Turning in chemical weapons is not enough

The conflict in Syria has dominated headlines for weeks with each resolution attempt seeming more desperate than the last.

According to NPR, U.S. talks with Russia and Syria on Sept. 9 led to a consensus in which Secretary of State John Kerry announced that if Syrian President Bashar al-Assad turned in his chemical weapons stockpile to international control, the U.S. would hold back on airstrikes.

The irony in this agreement is that the chemical weapons would be turned in to Russia, who is a strong ally of Syria, and also one of its main weapon suppliers, according to CBS News.

According to an ABC News article, Russia has no problem with selling weapons to the Syrian government. This is disturbing, considering they’re being used on innocent civilians -— Russia getting
its hands on Syria’s chemical
weapons is no more comforting than having them remain in the Syrian government’s control.

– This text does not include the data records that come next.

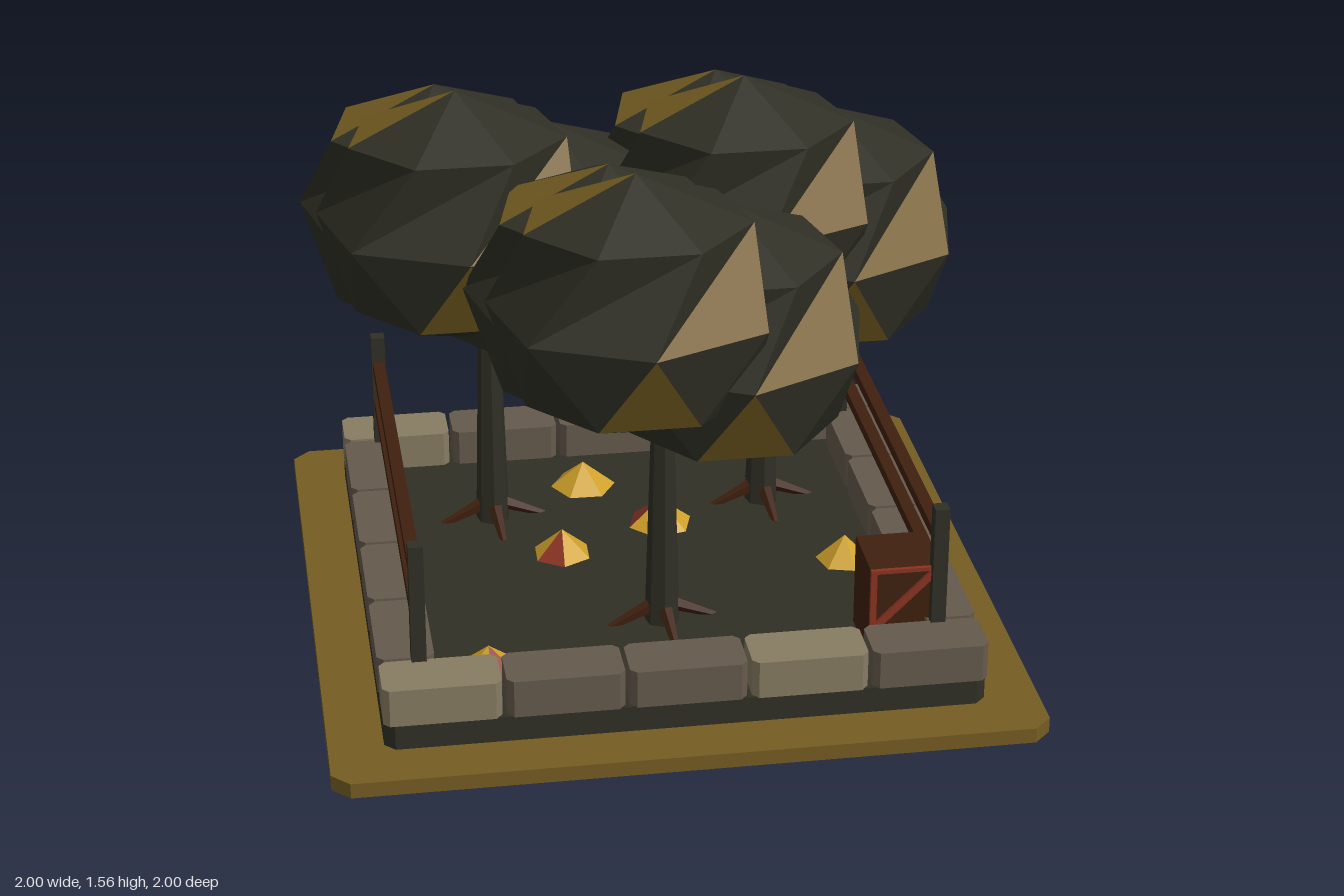
import * as THREE from 'three';

const mat = (name, color) => {
  const m = new THREE.MeshStandardMaterial({ color });
  m.name = name;
  m.flatShading = true;
  return m;
};

export function createModel() {
  const root = new THREE.Group();
  root.name = 'autumnGarden';
  const M = {
    dark: mat('darkLeafAndEarth', 0x2f2f25),
    gold: mat('ochre', 0x755c22),
    stone: mat('stone', 0x65594c),
    paleStone: mat('paleStone', 0x877b62),
    brown: mat('brownWood', 0x3f200e),
    red: mat('rustRed', 0x8a3322),
    yellow: mat('yellowLeaf', 0xcfa029),
  };
  const add = (parent, name, geo, material, x = 0, y = 0, z = 0) => {
    const mesh = new THREE.Mesh(geo, material);
    mesh.name = name;
    mesh.position.set(x, y, z);
    parent.add(mesh);
    return mesh;
  };
  const box = (w, h, d) => new THREE.BoxGeometry(w, h, d);

  // Block with cut vertical corners, standing on its origin
  const cutBlock = (w, h, d, c) => {
    const a = w / 2, b = d / 2;
    const pts = [[-a + c, -b], [a - c, -b], [a, -b + c], [a, b - c], [a - c, b], [-a + c, b], [-a, b - c], [-a, -b + c]];
    const shape = new THREE.Shape(pts.map(([x, y]) => new THREE.Vector2(x, y)));
    return new THREE.ExtrudeGeometry(shape, { depth: h, bevelEnabled: false }).rotateX(-Math.PI / 2);
  };

  // Base and earth bed
  add(root, 'base', cutBlock(2, 0.045, 2, 0.05), M.gold);
  add(root, 'earthBed', cutBlock(1.69, 0.077, 1.69, 0.03), M.dark, 0, 0.045, 0);

  // Stone border
  const wall = new THREE.Group();
  wall.name = 'stoneBorder';
  root.add(wall);
  for (const s of [-1, 1]) {
    for (let i = 0; i < 5; i++) {
      add(wall, 'endStone', cutBlock(0.328, 0.112, 0.16, 0.018), i % 3 ? M.stone : M.paleStone, (i - 2) * 0.341, 0.12, s * 0.768);
    }
    for (let i = 0; i < 4; i++) {
      add(wall, 'sideStone', cutBlock(0.16, 0.112, 0.328, 0.018), M.stone, s * 0.768, 0.12, (i - 1.5) * 0.341);
    }
  }

  // Side fences
  for (const s of [-1, 1]) {
    const fence = new THREE.Group();
    fence.name = s < 0 ? 'rightFence' : 'leftFence';
    root.add(fence);
    for (const z of [-0.68, 0.68]) add(fence, 'post', box(0.042, 0.47, 0.042), M.dark, s * 0.733, 0.355, z);
    for (const y of [0.37, 0.497]) add(fence, 'rail', box(0.036, 0.032, 1.34), M.brown, s * 0.733, y, 0);
  }

  // Crate with a braced front
  const crate = new THREE.Group();
  crate.name = 'crate';
  crate.position.set(0.64, 0, 0.57);
  root.add(crate);
  add(crate, 'crateBody', box(0.2, 0.28, 0.2), M.brown, 0, 0.26, 0);
  for (const s of [-1, 1]) {
    add(crate, 'crateUpright', box(0.018, 0.28, 0.014), M.red, s * 0.091, 0.26, 0.105);
    add(crate, 'crateCrossbar', box(0.164, 0.012, 0.012), M.red, 0, 0.26 + s * 0.134, 0.105);
  }
  add(crate, 'crateBrace', box(0.25, 0.02, 0.012), M.red, 0, 0.3, 0.105).rotation.z = 0.78;

  // Seven-sided leaf ball; every other ring is turned by half a step
  const N = 7;
  const profile = [[0, 0.385], [0.32, 0.252], [0.415, 0], [0.32, -0.252], [0, -0.385]];
  const goldFaces = new Set(['0b4', '1b0', '1b2', '1b4', '2b6', '3a0']);
  const leafBall = () => {
    const p = (i, j) => {
      const t = ((j + (i % 2) / 2) * 2 * Math.PI) / N;
      return [profile[i][0] * Math.sin(t), profile[i][1], profile[i][0] * Math.cos(t)];
    };
    const faces = [[], []];
    for (let i = 0; i < 4; i++) {
      for (let j = 0; j < N; j++) {
        if (i > 0) faces[+goldFaces.has(i + 'a' + j)].push(...p(i, j), ...p(i + 1, j), ...p(i, j + 1));
        if (i < 3) faces[+goldFaces.has(i + 'b' + j)].push(...p(i, j + 1), ...p(i + 1, j), ...p(i + 1, j + 1));
      }
    }
    const g = new THREE.BufferGeometry();
    g.setAttribute('position', new THREE.Float32BufferAttribute(faces.flat(), 3));
    g.addGroup(0, faces[0].length / 3, 0);
    g.addGroup(faces[0].length / 3, faces[1].length / 3, 1);
    g.computeVertexNormals();
    return g;
  };
  const ball = leafBall();
  const trunk = new THREE.CylinderGeometry(0.03, 0.052, 0.78, 7);
  const rootArm = new THREE.CylinderGeometry(0.01, 0.024, 0.16, 5).rotateZ(-Math.PI / 2 - 0.42).translate(0.085, 0.148, 0);

  // Trees
  for (const [x, z] of [[-0.42, -0.32], [0.415, -0.32], [-0.003, 0.375]]) {
    const tree = new THREE.Group();
    tree.name = 'tree';
    tree.position.set(x, 0, z);
    root.add(tree);
    add(tree, 'trunk', trunk, M.dark, 0, 0.5, 0);
    for (let i = 0; i < 4; i++) add(tree, 'root', rootArm, M.brown).rotation.y = (i * Math.PI) / 2 + 0.1;
    add(tree, 'upperLeaves', ball, [M.dark, M.gold], -0.095, 1.18, 0.125).scale.z = 0.9;
    add(tree, 'rearLeaves', ball, [M.dark, M.gold], -0.13, 1.1, -0.15);
    add(tree, 'lowerLeaves', ball, [M.dark, M.gold], 0.188, 1.015, -0.02).scale.x = 0.97;
  }

  // Fallen leaf piles: low cones with one red face
  const piles = [[-0.53, 0.59, 0.1], [0.59, 0.1, 0.085], [-0.12, -0.49, 0.1], [0.08, -0.21, 0.1], [-0.24, -0.06, 0.09]];
  piles.forEach(([x, z, r], n) => {
    const pile = new THREE.Group();
    pile.name = 'leafPile';
    pile.position.set(x, 0.162, z);
    pile.rotation.y = n * 1.3;
    root.add(pile);
    const step = Math.PI / 3;
    add(pile, 'yellowLeaves', new THREE.ConeGeometry(r, 0.08, 5, 1, true, step, step * 5), M.yellow);
    add(pile, 'redLeaves', new THREE.ConeGeometry(r, 0.08, 1, 1, true, 0, step), M.red);
  });
  return root;
}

During the UN General Assembly early Tuesday, President Barack Obama stated once again that any resolution made by the Security Council should be monitored with strict enforcement and that the world will not stand aside as Assad gasses his people with chemical weapons.

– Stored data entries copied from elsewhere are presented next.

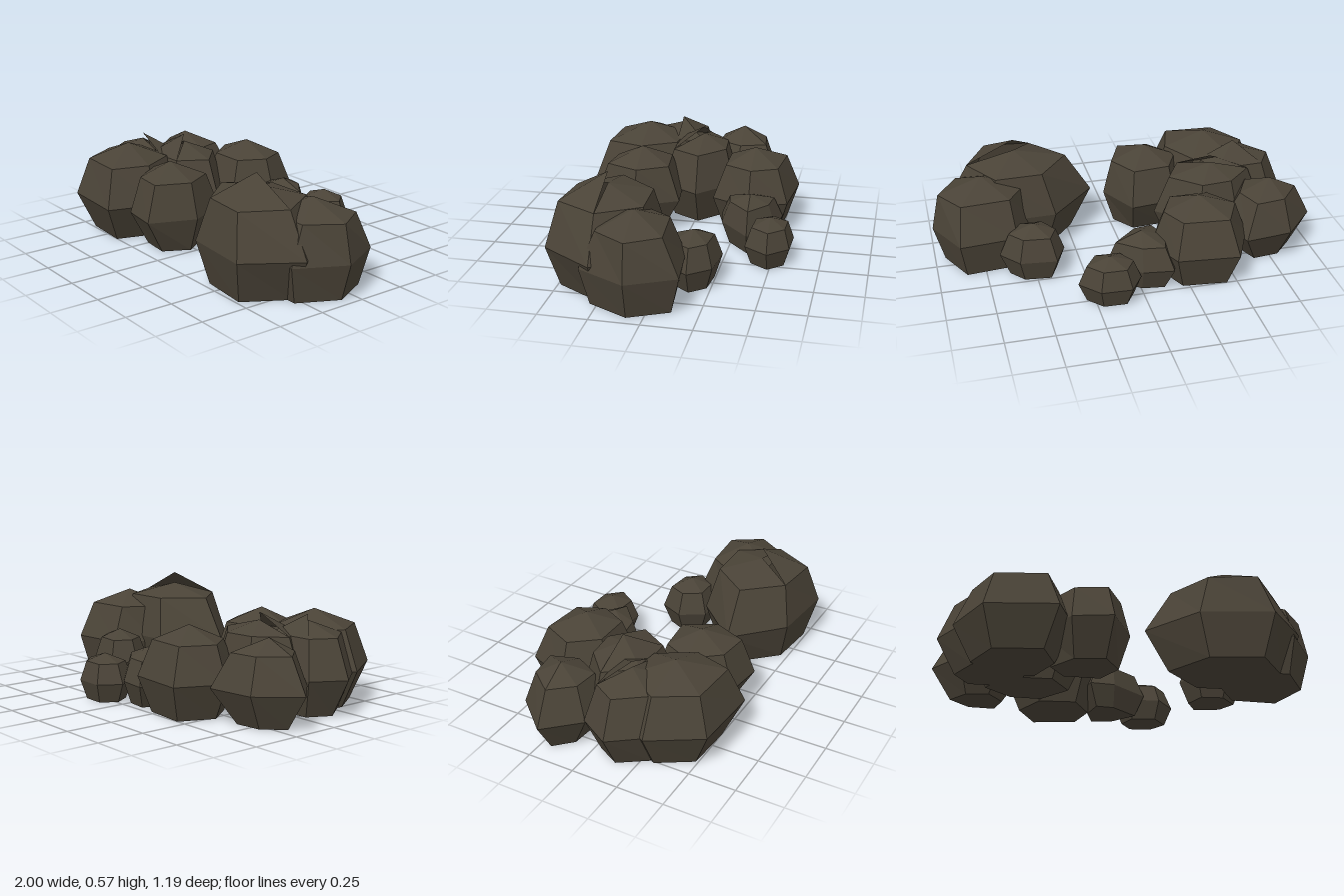
import * as THREE from 'three';

// Each boulder: centre, waist height, x and z width of the shoulder and foot
// rings relative to the waist, and the six waist corners running
// left, front-left, front-right, right, back-right, back-left.
// peak and raised lift some of the top facets into a split crest.
const ROCKS = {
  largeRightBoulder: {
    centre: [0.53, 0.27], waist: 0.222, shoulder: [0.67, 0.8], foot: [0.72, 0.8],
    peak: 0.06, raised: [1, 2],
    corners: [[0.11, 0.27], [0.36, 0.51], [0.73, 0.54], [0.91, 0.27], [0.72, 0.01], [0.35, 0.02]],
  },
  outerRightBoulder: {
    centre: [0.73, 0.09], waist: 0.192, shoulder: [0.85, 0.67], foot: [0.8, 0.82],
    corners: [[0.47, 0.08], [0.6, 0.33], [0.87, 0.33], [1.0, 0.08], [0.88, -0.16], [0.58, -0.13]],
  },
  smallRightStone: {
    centre: [0.5, -0.15], waist: 0.118, shoulder: [0.72, 0.72], foot: [0.72, 0.72],
    corners: [[0.34, -0.15], [0.42, -0.02], [0.58, -0.02], [0.68, -0.15], [0.59, -0.26], [0.4, -0.28]],
  },
  frontLeftBoulder: {
    centre: [-0.55, 0.32], waist: 0.2, shoulder: [0.72, 0.75], foot: [0.68, 0.67],
    corners: [[-0.86, 0.31], [-0.7, 0.57], [-0.33, 0.59], [-0.25, 0.33], [-0.4, 0.08], [-0.7, 0.06]],
  },
  frontMiddleBoulder: {
    centre: [-0.2, 0.28], waist: 0.187, shoulder: [0.8, 0.72], foot: [0.75, 0.55],
    corners: [[-0.42, 0.28], [-0.27, 0.49], [-0.06, 0.515], [0.035, 0.27], [-0.08, 0.05], [-0.33, 0.08]],
  },
  outerLeftBoulder: {
    centre: [-0.67, 0.15], waist: 0.195, shoulder: [0.72, 0.72], foot: [0.64, 0.7],
    peak: 0.03, raised: [3, 4],
    corners: [[-0.95, 0.15], [-0.8, 0.35], [-0.53, 0.34], [-0.4, 0.15], [-0.5, -0.04], [-0.85, -0.02]],
  },
  centreLeftBoulder: {
    centre: [-0.49, -0.01], waist: 0.195, shoulder: [0.74, 0.74], foot: [0.72, 0.72],
    peak: 0.04, raised: [0, 1],
    corners: [[-0.78, -0.01], [-0.62, 0.2], [-0.3, 0.19], [-0.18, -0.02], [-0.38, -0.2], [-0.6, -0.18]],
  },
  backLeftBoulder: {
    centre: [-0.76, -0.2], waist: 0.175, shoulder: [0.62, 0.68], foot: [0.55, 0.52],
    corners: [[-1.0, -0.19], [-0.84, -0.02], [-0.62, 0], [-0.5, -0.2], [-0.58, -0.41], [-0.83, -0.38]],
  },
  backBoulder: {
    centre: [-0.33, -0.33], waist: 0.183, shoulder: [0.74, 0.7], foot: [0.72, 0.74],
    corners: [[-0.6, -0.32], [-0.45, -0.12], [-0.18, -0.12], [-0.08, -0.33], [-0.17, -0.53], [-0.49, -0.56]],
  },
  smallBackStone: {
    centre: [-0.02, -0.35], waist: 0.118, shoulder: [0.72, 0.72], foot: [0.72, 0.72],
    corners: [[-0.2, -0.34], [-0.14, -0.18], [-0.01, -0.2], [0.165, -0.36], [0, -0.49], [-0.16, -0.51]],
  },
  smallestBackStone: {
    centre: [0.17, -0.485], waist: 0.1, shoulder: [0.74, 0.74], foot: [0.74, 0.74],
    corners: [[0.01, -0.49], [0.08, -0.375], [0.25, -0.365], [0.335, -0.49], [0.24, -0.595], [0.08, -0.6]],
  },
};

// Row heights in waist heights, from the apex down to the flat underside
const ROW_HEIGHT = [2.41, 2, 1, 0, 0];

function rockGeometry({ centre, waist, shoulder, foot, corners, peak = 0, raised = [] }) {
  const geometry = new THREE.SphereGeometry(1, 6, 4);
  const p = geometry.attributes.position;
  const rowWidth = [[0, 0], shoulder, [1, 1], foot, [0, 0]];
  for (let i = 0; i < p.count; i++) {
    const row = Math.floor(i / 7);
    const column = i % 7;
    const [x, z] = corners[column % 6]; // the seam column repeats the first
    const [sx, sz] = rowWidth[row];
    let y = waist * ROW_HEIGHT[row];
    // Each top facet has its own apex corner
    if (row === 0) y += raised.includes(column) ? peak / 2 : -peak / 2;
    p.setXYZ(i, (x - centre[0]) * sx, y, (z - centre[1]) * sz);
  }
  geometry.computeVertexNormals();
  return geometry;
}

export function createModel() {
  const group = new THREE.Group();
  group.name = 'boulderCluster';
  const stone = new THREE.MeshStandardMaterial({
    color: 0x4a4337, flatShading: true, side: THREE.DoubleSide,
  });
  stone.name = 'darkStone';

  for (const [name, shape] of Object.entries(ROCKS)) {
    const rock = new THREE.Mesh(rockGeometry(shape), stone);
    rock.name = name;
    rock.position.set(shape.centre[0], 0, shape.centre[1]);
    group.add(rock);
  }
  return group;
}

This statement has been given plenty of times and Obama’s words no longer have any credibility, as shown by his empty threats to strike Syria and promises to provide aid to Syrian rebels.

Although the Organization for the Prohibition of Chemical Weapons announced that the Syrian government has submitted
an outline of its chemical
weapons stockpile, no progress has been shown of these weapons getting anywhere out of Syrian control.

While Obama seems to be seeking some justice for the chemical attack, more needs to be done than just removing chemical weapons from Syria.

The deed has been done.

More than 1,400 people have been killed from the chemical attack that was believed to have been carried out by the Syrian government, and taking the chemical weapons away from Assad is not a sufficient sentence.

But Obama cannot bring justice to such an issue alone.

The international community needs to take action against the dictator and make sure that his removal from power is final.

For any real change to happen, the initiator of such horror must be removed and punished. Stalling the process by asking Assad to turn in the chemical weapons, which according to him, can take up to a year, is prolonging his rule and giving him the freedom to kill many more people.

While the international
community continues it’s
discussion over the issue, the Syrian government goes
unpunished for the countless lives it has brutally taken away.


Lama Alqasemi is a freshman majoring in mass communications.